  • Several sentences are clause heavy for no reason. Example: A breeze, heavy with salt and damp from the southern Maine coast, frilled the curtains, making them dance on their rods.
    Most readers pause for each comma, meaning just as you want them accelerating into the scene you force them to repeatedly hit their brakes. Clause heavy writing often occurs when the author isn’t sure of what’s happening, what’s suppose to happen, or what they want to have happen. Think through your story (if not your scene) before writing. I know Pantzers are holding up crosses reading that, and even die-hard Pantzers do a little plotting. If they didn’t, they wouldn’t have a story. They may do it in the rough draft, in the rewrite, in the final edit, and they do do it.
  • There’s repeated mixed tense (a particular insidious problem, this). Verbs must be matched to their subject, and the first matched verb determines the tense of the similarly matched verbs in the sentence. Example: A breeze, heavy with salt and damp from the southern Maine coast, frilled the curtains, making them dance on their rods.
    Here’s what happens when a sentence is clause heavy. Remove the clause and you have A breeze frilled the curtains, making them dance on their rods. If this sounds strained to you, good! Consider A breeze frilled the curtains and made them dance on their rods. The clause is replaced with a conjunction, the mismatched verb is matched.
  • The Toing and Froing comes in because the reader’s taken on a tour for no reason. The author’s basically saying “Look here. Okay, now look there. Okay, now look over this way again. Now that way.” There’s nothing offered which is crucial to the plot
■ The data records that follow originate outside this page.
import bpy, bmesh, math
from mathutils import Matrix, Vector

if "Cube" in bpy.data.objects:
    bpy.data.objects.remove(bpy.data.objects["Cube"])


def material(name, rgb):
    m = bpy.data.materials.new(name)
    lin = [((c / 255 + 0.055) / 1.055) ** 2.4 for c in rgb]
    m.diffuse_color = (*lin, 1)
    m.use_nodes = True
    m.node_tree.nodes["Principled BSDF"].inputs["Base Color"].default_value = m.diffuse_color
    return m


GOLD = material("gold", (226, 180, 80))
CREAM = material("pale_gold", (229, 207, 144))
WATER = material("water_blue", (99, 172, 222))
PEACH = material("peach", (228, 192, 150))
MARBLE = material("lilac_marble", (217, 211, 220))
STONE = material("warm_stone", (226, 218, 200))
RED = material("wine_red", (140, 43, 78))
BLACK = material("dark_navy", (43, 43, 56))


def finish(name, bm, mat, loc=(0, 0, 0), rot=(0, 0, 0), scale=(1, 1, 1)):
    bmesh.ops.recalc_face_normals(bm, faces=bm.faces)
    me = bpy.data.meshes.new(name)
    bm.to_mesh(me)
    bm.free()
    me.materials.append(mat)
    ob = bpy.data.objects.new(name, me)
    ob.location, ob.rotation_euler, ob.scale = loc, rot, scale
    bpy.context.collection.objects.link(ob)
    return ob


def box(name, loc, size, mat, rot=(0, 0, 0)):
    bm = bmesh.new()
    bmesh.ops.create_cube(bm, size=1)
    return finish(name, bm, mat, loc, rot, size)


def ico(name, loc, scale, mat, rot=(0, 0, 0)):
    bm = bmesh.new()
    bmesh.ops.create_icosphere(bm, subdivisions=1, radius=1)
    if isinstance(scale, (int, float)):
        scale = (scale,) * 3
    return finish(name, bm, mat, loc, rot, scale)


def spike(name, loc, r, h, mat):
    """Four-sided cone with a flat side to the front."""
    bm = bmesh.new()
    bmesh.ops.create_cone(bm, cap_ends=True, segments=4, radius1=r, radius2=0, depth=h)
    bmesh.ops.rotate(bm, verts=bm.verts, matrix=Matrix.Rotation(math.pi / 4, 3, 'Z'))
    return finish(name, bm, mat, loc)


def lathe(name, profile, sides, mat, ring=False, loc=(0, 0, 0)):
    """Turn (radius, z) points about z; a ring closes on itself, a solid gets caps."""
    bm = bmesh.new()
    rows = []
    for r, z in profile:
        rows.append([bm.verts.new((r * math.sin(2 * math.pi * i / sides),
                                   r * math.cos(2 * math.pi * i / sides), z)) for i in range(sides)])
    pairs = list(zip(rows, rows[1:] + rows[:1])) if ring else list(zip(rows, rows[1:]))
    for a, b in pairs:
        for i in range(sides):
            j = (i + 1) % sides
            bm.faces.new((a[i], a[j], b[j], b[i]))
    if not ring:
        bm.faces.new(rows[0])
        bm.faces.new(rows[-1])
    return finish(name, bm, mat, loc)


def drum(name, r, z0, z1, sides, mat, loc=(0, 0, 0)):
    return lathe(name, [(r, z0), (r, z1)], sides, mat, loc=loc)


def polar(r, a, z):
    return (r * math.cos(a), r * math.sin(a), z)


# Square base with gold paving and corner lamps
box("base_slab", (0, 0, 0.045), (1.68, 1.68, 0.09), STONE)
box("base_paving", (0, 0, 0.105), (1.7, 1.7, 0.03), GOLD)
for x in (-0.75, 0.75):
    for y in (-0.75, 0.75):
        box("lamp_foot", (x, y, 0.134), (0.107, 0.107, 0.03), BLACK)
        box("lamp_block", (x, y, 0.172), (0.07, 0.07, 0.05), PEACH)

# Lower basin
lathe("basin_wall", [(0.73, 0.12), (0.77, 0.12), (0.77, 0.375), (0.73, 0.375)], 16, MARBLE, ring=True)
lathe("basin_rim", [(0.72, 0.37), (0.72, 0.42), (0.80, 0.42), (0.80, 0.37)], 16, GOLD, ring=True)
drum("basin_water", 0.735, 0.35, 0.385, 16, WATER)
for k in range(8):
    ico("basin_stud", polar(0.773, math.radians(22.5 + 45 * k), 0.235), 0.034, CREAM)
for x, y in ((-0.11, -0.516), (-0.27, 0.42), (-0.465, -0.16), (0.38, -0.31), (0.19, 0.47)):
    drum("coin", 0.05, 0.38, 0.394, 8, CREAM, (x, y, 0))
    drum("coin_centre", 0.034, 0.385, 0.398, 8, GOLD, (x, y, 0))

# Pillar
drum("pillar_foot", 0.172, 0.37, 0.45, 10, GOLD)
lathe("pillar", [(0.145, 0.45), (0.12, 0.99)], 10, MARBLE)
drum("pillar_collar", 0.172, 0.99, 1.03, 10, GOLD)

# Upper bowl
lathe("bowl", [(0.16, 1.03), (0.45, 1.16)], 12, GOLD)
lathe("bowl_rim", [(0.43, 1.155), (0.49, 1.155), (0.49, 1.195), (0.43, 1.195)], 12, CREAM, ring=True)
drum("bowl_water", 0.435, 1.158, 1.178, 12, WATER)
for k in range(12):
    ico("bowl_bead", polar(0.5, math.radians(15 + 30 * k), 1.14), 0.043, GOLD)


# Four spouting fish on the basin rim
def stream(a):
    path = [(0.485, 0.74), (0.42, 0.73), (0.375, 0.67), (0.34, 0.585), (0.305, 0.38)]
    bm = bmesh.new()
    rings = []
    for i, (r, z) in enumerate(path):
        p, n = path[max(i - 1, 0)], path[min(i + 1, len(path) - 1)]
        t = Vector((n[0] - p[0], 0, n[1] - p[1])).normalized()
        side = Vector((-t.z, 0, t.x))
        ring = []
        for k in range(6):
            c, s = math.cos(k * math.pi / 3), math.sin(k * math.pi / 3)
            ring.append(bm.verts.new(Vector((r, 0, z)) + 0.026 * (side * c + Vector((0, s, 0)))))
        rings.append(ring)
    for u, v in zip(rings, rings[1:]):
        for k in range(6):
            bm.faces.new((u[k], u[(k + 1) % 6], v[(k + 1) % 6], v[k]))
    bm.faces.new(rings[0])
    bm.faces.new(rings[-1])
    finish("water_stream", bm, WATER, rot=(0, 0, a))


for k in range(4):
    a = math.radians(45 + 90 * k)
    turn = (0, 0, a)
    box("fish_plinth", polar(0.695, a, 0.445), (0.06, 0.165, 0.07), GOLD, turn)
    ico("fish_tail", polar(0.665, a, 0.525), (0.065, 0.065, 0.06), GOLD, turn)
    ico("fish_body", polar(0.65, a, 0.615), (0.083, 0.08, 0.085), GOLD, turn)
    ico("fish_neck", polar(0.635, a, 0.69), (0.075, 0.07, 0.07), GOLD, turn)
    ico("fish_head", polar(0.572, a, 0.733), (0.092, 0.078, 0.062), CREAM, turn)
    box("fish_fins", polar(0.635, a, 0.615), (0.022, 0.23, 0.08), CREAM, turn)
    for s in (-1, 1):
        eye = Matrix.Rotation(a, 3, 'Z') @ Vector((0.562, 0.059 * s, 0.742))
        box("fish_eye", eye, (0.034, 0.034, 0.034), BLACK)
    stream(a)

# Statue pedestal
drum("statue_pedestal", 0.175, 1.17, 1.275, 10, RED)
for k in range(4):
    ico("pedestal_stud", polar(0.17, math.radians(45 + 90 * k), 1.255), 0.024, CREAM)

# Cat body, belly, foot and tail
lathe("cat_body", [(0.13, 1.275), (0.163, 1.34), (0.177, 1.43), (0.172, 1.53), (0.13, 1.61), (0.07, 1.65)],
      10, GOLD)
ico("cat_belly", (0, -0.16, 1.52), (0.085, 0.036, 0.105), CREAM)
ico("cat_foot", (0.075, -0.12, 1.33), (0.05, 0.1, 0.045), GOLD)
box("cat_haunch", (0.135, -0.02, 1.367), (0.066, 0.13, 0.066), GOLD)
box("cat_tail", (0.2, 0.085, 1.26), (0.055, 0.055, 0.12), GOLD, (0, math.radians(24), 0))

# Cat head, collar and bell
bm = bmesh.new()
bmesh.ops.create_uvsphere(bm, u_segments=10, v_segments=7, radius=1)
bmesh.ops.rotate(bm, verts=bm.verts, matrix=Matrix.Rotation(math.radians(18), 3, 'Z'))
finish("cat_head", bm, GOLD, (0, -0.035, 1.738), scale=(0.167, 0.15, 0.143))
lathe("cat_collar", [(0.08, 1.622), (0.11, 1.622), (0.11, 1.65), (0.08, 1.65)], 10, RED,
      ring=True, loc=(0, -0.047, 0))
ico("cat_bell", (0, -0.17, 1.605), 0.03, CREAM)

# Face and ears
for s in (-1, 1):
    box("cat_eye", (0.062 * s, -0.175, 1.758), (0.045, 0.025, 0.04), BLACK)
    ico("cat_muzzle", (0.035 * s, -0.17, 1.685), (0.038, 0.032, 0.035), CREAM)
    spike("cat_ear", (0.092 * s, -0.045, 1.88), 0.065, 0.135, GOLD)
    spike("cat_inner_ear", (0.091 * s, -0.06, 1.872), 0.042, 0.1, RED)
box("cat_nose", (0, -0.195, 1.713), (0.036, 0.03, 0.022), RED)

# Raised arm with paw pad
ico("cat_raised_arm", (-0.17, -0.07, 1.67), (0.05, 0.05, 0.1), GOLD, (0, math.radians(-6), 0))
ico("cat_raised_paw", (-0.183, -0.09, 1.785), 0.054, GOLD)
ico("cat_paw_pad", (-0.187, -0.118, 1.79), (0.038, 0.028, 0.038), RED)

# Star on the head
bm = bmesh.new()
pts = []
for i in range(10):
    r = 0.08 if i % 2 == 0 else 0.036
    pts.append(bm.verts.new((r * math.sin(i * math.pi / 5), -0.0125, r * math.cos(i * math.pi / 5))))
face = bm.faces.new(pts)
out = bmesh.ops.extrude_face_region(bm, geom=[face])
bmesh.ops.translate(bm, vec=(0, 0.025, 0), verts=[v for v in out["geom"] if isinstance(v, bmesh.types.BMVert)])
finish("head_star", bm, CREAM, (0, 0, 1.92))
Everything in a story should have a throughline. The entire novel, the story, the chapter, the scene, the paragraph, the sentence. The throughline is the story’s logic, meaning A must happen before B before C before… and so on.
The reader has no idea why Maschaak raises his head, why he huffs, the significance of the Dodge Dart, why Paul and his dog are lucky, or who’s half an hour late until the next paragraph. In other words, B, C, D, E, and F occur before A.
Note that a story’s throughline isn’t the same as the story’s timeline. The timeline can jump all over the place. Another work-in-progress, The Inheritors, jumps all over the place timewise, and it was work to make sure the throughline remained stable.

Slamming the car door and Liz’s outburst are not precedented. At best they turn her into pure stereotype, at worst pure caricature. They may define her but the reader has nothing else to compare these to at present, and any character who’s more than stage directing needs some depth.
It may be the case that the Liz character is monodimensional, except we’ve given her a name and significant screen time, therefore she must expand into some kind of recognizable personhood.

This is where the scene really starts. The character is described, her attitude towards Paul is defined, and conflict is set up. Everything up to this point either goes after this is established or can be removed; it’s Toing and Froing to get the reader here and isn’t necessary (at least in the order presented).

The Liz character is introduced, defined, the conflict and the scene’s atmosphere are set in the opening paragraph.